**Activity**.
Each line of the data below that holds the word "import" is to be reported in full.

**Listed entries**.
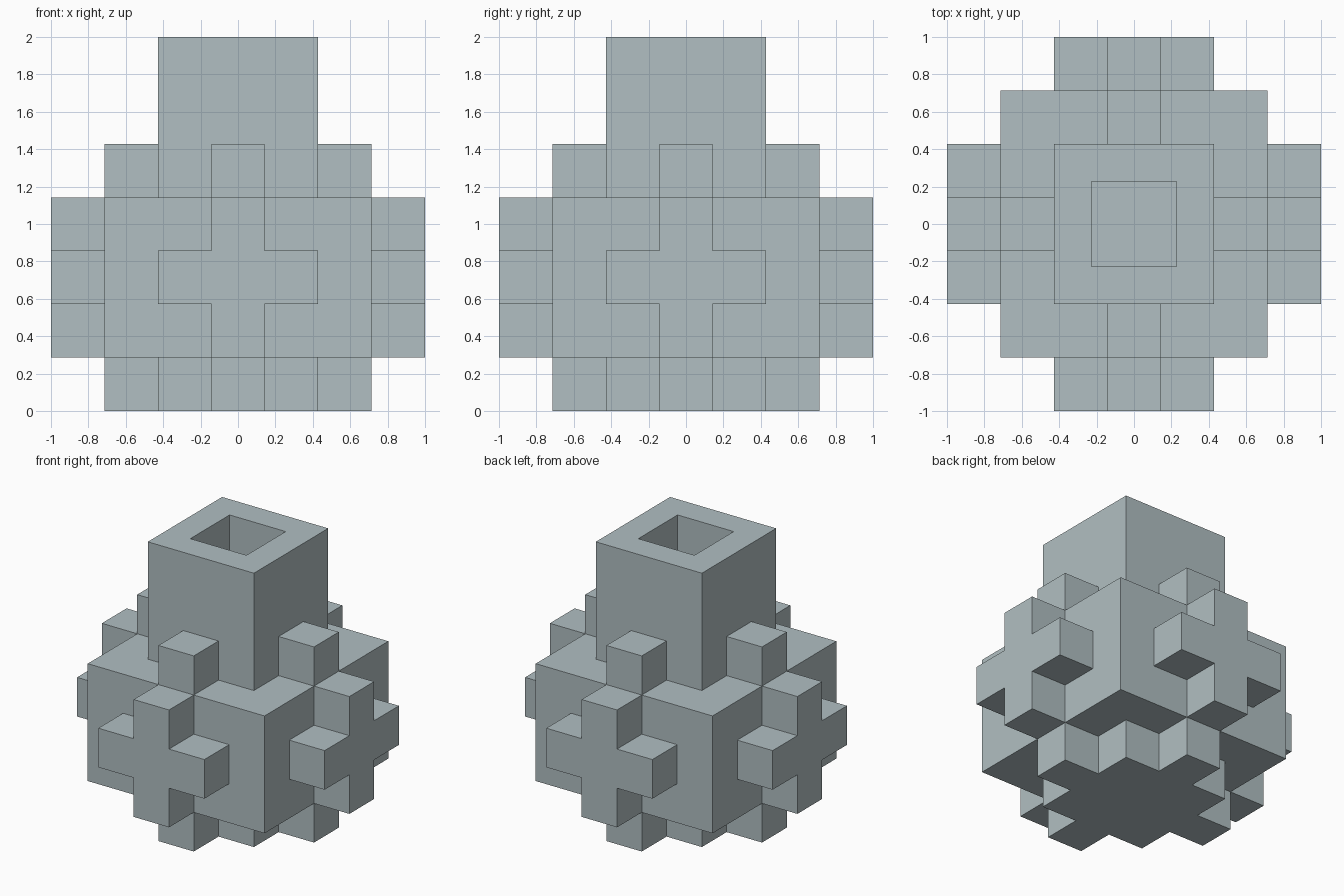
import bpy
import bmesh
from math import pi
from mathutils import Matrix, Vector

U = 2 / 7  # one block

if "Cube" in bpy.data.objects:
    bpy.data.objects.remove(bpy.data.objects["Cube"])

stone = bpy.data.materials.new("grey_stone")
stone.use_nodes = True
colour = (0.44, 0.52, 0.54, 1)
stone.diffuse_color = colour
stone.node_tree.nodes["Principled BSDF"].inputs["Base Color"].default_value = colour


def finish(name, bm, matrix=Matrix()):
    """Turn block-unit geometry into a flat shaded object."""
    bm.transform(Matrix.Scale(U, 4) @ matrix)
    bmesh.ops.recalc_face_normals(bm, faces=bm.faces)
    mesh = bpy.data.meshes.new(name)
    bm.to_mesh(mesh)
    bm.free()
    mesh.materials.append(stone)
    obj = bpy.data.objects.new(name, mesh)
    bpy.context.collection.objects.link(obj)
    return obj


def box(size, centre):
    bm = bmesh.new()
    bmesh.ops.create_cube(bm, size=1)
    bm.transform(Matrix.Translation(centre) @ Matrix.Diagonal((*size, 1)))
    return bm


def slab(quarter):
    """Four-fold symmetric outline, one block thick."""
    bm = bmesh.new()
    verts = []
    for k in range(4):
        turn = Matrix.Rotation(k * pi / 2, 3, "Z")
        verts += [bm.verts.new(turn @ Vector((x, y, 0))) for x, y in quarter]
    face = bm.faces.new(verts)
    top = bmesh.ops.extrude_face_region(bm, geom=[face])["geom"]
    moved = [v for v in top if isinstance(v, bmesh.types.BMVert)]
    bmesh.ops.translate(bm, verts=moved, vec=(0, 0, 1))
    return bm


# Wide body and stepped foot
finish("body", box((5, 5, 3), (0, 0, 2.5)))
finish("foot", slab([(2.5, -.5), (2.5, .5), (1.5, .5), (1.5, 1.5), (.5, 1.5)]))

# Tower with a square shaft through it
bm = box((3, 3, 3), (0, 0, 5.5))
caps = [f for f in bm.faces if abs(f.normal.z) > 0.5]
bmesh.ops.inset_individual(bm, faces=caps, thickness=1)
rims = [e for f in caps for e in f.edges]
bmesh.ops.delete(bm, geom=caps, context="FACES_ONLY")
bmesh.ops.bridge_loops(bm, edges=rims)
finish("tower", bm)

# A raised cross and a shoulder block on every side
for k, side in enumerate(("front", "left", "back", "right")):
    turn = Matrix.Rotation(k * pi / 2, 4, "Z")
    stand = Matrix.Translation((0, -2.5, 2.5)) @ Matrix.Rotation(pi / 2, 4, "X")
    finish(side + "_cross", slab([(1.5, -.5), (1.5, .5), (.5, .5)]), turn @ stand)
    finish(side + "_shoulder", box((1, 1, 1), (0, -2, 4.5)), turn)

**Written response**.
import bpy
import bmesh
from math import pi
from mathutils import Matrix, Vector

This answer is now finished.